Tuck agrees. “De novos may have customer relationships with individuals, but they don’t have longstanding, deep-rooted, ‘I’ve banked at this bank for 20 or 30 years,’ types of relationships,” he says.
Finding your niche
One solution is to target a specific niche, a strategy used by Bank of Bird-in-Hand. Maley says understanding the Amish community’s commitment to helping one another is how Bank of Bird-in-Hand is growing $100 million to $150 million in assets each year while successfully raising capital, too. “The people we serve will repay their loans,” she says. “They’ll eat turnips if they have to, but they’ll pay you back.”

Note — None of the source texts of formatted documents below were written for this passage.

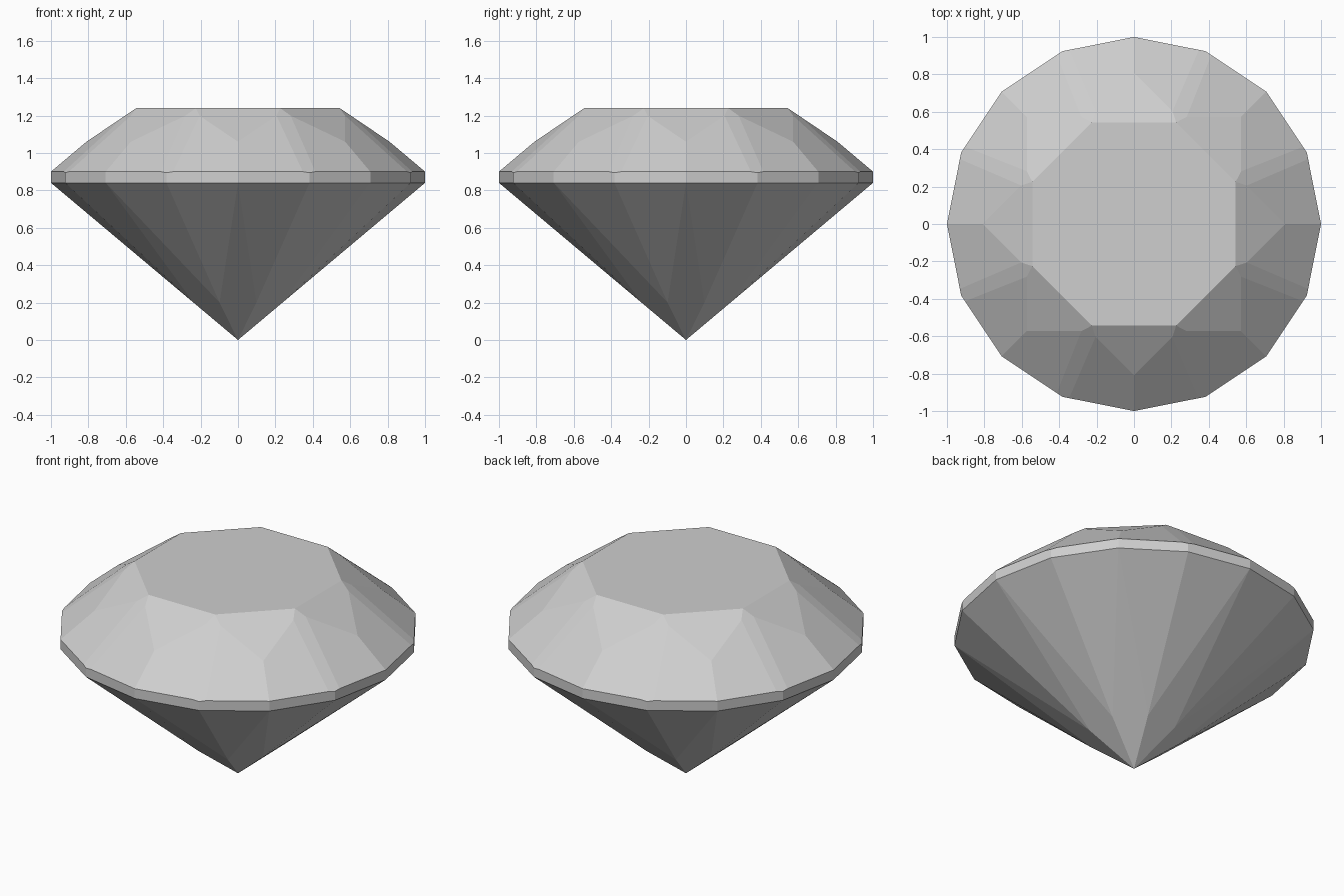
import bpy, bmesh
from math import cos, sin, pi, radians
from mathutils import Vector, Matrix

cube = bpy.data.objects.get("Cube")
if cube:
    bpy.data.objects.remove(cube, do_unlink=True)

SIDES = 8
STEP = 360 / SIDES
HALF, QUARTER = STEP / 2, STEP / 4


def polar(radius, angle, z):
    a = radians(angle)
    return Vector((radius * cos(a), radius * sin(a), z))


def facet(angle, p, q):
    """Plane facing the given angle, through points p and q, as (normal, distance)."""
    out = polar(1, angle, 0)
    slope = (q.z - p.z) / (out.dot(p) - out.dot(q))
    normal = out * slope + Vector((0, 0, 1))
    return normal, normal.dot(p)


def meet(*planes):
    """Point shared by three planes."""
    rows = Matrix([n for n, d in planes])
    return rows.inverted() @ Vector([d for n, d in planes])


def flip(p):
    return Vector((p.x, -p.y, p.z))


def across(p):
    """Reflect over the line between two neighbouring sectors."""
    return Matrix.Rotation(radians(STEP), 3, 'Z') @ flip(p)


# Corner points of one sector
culet = Vector((0, 0, 0))
table = polar(0.588, HALF, 1.24)
star_tip = polar(0.81, 0, 1.06)
girdle_top = polar(1, 0, 0.90)
girdle_dip = polar(1, HALF, 0.894)
girdle_low = polar(1, 0, 0.84)
girdle_low_next = polar(1, HALF, 0.84)
pavilion = polar(0.258, HALF, 0.84 * 0.258 * cos(radians(HALF)))

# Crown facet planes, and the points where they cross
star = facet(0, table, star_tip)
upper = facet(QUARTER, star_tip, girdle_top)
strip = facet(HALF, table, girdle_dip)
wall_normal = polar(1, QUARTER, 0)
wall = (wall_normal, wall_normal.dot(girdle_low))
strip_top = meet(star, upper, strip)
strip_low = meet(upper, wall, strip)

# Whole facets, then facets that are mirrored inside the sector
whole = [
    [table, strip_top, star_tip, flip(strip_top), flip(table)],
    [table, strip_top, strip_low, girdle_dip, across(strip_low), across(strip_top)],
    [culet, flip(pavilion), girdle_low, pavilion],
]
paired = [
    [star_tip, girdle_top, strip_low, strip_top],
    [girdle_top, strip_low, girdle_dip, girdle_low_next, girdle_low],
    [pavilion, girdle_low, girdle_low_next],
]
sector = whole + paired + [[flip(p) for p in face] for face in paired]

bm = bmesh.new()
for k in range(SIDES):
    turn = Matrix.Rotation(2 * pi * k / SIDES, 3, 'Z')
    for face in sector:
        bm.faces.new([bm.verts.new(turn @ p) for p in face])

# Flat table on top
bm.faces.new([bm.verts.new(polar(table.xy.length, HALF + STEP * k, table.z))
              for k in range(SIDES)])
bmesh.ops.remove_doubles(bm, verts=bm.verts[:], dist=0.0005)
bmesh.ops.recalc_face_normals(bm, faces=bm.faces[:])

mesh = bpy.data.meshes.new("cut_gem")
bm.to_mesh(mesh)
bm.free()
gem = bpy.data.objects.new("cut_gem", mesh)
bpy.context.collection.objects.link(gem)

# Plain light grey
grey = bpy.data.materials.new("light_grey")
grey.use_nodes = True
colour = (0.62, 0.62, 0.62, 1)
grey.diffuse_color = colour
for node in grey.node_tree.nodes:
    if node.type == 'BSDF_PRINCIPLED':
        node.inputs["Base Color"].default_value = colour
mesh.materials.append(grey)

Several new banks, such as Genesis Bank, are targeting a digitally savvy niche. “The pandemic forced everybody of every age and every demographic to change their behavior and embrace technology,” Gordon says. “Everyone learned how to transfer money, pay bills and wire funds either online or through mobile.”
Genesis Bank has no legacy systems or platforms. “We have our fingerprints all over the technology,” he says. “We’re able to entirely focus on the client in the manner that the client wants to function.”
Regardless of niche, it’s important for any de novo or community bank to understand its target customer and how to address their needs. “In the end, it’s the community that matters,” Maley says, “and we’re part of a community of people helping people.”
How one de novo reflects its diverse community
Genesis Bank in Newport Beach, Calif., is one of just two of the nation’s 143 MDIs, or minority depositary institutions, with the distinction of being diverse and multiracial, according to founding chairman and CEO Stephen Gordon. The de novo, which serves a “majority-minority” community in the Los Angeles area, also has a majority-minority seven-person board.
Gordon and the Genesis Bank team were inspired to launch the de novo, in part, because large banks pulled away from their communities during the pandemic. “There were many, many businesses left behind, and the banks did not step up and lead to the level that they should have,” he says. “We are putting our money where our mouth is by being designated an MDI.”
So far, the strategy is working. Genesis Bank opened in August 2021 with $57 million in capital, roughly half of which Gordon supplied himself. The bank is contemplating a second round of capital raising. “Being an MDI, there’s a very strong affinity for the institution and our mission,” Gordon says. “We’re drinking a little bit from a fire hose, and that’s a nice position to be in.”
Elizabeth Judd is a writer in Virginia.